### Brief
From the entries below, extract every line that includes the word "name".

[Items from a data source]
============
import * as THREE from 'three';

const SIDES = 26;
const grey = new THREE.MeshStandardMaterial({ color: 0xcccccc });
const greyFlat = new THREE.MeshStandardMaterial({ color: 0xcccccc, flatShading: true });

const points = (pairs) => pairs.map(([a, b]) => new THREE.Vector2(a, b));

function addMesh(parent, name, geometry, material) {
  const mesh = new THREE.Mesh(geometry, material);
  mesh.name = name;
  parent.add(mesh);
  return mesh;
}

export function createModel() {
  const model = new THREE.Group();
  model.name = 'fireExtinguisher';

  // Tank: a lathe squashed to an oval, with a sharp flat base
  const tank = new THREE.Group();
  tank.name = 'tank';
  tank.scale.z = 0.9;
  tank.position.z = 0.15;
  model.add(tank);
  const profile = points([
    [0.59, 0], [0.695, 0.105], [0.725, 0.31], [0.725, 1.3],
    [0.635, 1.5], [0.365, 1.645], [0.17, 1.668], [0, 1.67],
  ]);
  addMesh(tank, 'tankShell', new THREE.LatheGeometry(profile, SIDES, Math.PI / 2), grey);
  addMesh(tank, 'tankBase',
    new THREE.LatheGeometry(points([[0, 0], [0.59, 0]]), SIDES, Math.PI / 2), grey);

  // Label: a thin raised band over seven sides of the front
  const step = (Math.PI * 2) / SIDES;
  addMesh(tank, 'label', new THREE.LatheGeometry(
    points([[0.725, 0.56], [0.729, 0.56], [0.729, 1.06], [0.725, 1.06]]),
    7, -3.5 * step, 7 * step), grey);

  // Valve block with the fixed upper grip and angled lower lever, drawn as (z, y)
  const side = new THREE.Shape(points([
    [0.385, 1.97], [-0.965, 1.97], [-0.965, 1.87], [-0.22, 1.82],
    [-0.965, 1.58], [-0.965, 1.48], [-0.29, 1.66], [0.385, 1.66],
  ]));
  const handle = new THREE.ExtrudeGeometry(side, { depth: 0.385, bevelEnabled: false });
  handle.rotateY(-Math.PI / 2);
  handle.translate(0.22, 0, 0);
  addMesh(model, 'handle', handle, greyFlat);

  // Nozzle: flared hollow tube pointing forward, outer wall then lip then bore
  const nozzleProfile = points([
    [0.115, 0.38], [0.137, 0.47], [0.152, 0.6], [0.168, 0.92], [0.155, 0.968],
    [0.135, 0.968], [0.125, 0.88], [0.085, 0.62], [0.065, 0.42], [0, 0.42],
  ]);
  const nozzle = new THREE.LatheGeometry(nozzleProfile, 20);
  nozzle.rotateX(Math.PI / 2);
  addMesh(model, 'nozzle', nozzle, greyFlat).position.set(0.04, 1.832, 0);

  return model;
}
============
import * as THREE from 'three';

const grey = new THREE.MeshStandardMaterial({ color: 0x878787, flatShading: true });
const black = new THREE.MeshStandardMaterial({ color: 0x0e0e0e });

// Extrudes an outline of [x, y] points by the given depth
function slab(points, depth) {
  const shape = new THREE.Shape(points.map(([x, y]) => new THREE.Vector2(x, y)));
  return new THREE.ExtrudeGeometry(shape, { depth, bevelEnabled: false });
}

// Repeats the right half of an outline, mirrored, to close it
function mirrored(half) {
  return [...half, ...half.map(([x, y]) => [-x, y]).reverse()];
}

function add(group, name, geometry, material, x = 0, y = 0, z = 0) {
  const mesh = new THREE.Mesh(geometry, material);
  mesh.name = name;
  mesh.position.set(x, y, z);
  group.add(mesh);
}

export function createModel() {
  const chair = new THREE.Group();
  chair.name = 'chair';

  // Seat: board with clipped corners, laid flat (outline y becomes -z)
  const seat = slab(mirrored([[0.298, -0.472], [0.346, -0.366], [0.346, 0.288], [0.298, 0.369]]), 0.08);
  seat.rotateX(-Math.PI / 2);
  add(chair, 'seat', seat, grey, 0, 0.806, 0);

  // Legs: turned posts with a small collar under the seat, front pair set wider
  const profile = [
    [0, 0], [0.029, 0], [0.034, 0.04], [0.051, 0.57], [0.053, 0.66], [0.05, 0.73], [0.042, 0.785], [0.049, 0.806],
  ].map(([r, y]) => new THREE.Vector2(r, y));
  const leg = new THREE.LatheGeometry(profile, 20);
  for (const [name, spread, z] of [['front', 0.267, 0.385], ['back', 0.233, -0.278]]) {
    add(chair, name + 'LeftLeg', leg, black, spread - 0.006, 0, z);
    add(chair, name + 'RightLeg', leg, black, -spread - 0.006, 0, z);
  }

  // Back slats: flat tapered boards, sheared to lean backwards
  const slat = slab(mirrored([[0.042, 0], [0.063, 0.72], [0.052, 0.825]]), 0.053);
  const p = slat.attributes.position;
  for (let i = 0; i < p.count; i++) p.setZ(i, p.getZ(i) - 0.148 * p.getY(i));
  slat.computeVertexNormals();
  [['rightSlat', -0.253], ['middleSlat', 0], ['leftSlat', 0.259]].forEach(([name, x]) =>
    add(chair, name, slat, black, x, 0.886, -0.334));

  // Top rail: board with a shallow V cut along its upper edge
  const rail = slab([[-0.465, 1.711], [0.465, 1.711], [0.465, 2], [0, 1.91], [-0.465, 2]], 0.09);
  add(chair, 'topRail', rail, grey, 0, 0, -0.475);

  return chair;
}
============
### Your response
function addMesh(parent, name, geometry, material) {
  mesh.name = name;
  model.name = 'fireExtinguisher';
  tank.name = 'tank';
function add(group, name, geometry, material, x = 0, y = 0, z = 0) {
  mesh.name = name;
  chair.name = 'chair';
  for (const [name, spread, z] of [['front', 0.267, 0.385], ['back', 0.233, -0.278]]) {
    add(chair, name + 'LeftLeg', leg, black, spread - 0.006, 0, z);
    add(chair, name + 'RightLeg', leg, black, -spread - 0.006, 0, z);
  [['rightSlat', -0.253], ['middleSlat', 0], ['leftSlat', 0.259]].forEach(([name, x]) =>
    add(chair, name, slat, black, x, 0.886, -0.334));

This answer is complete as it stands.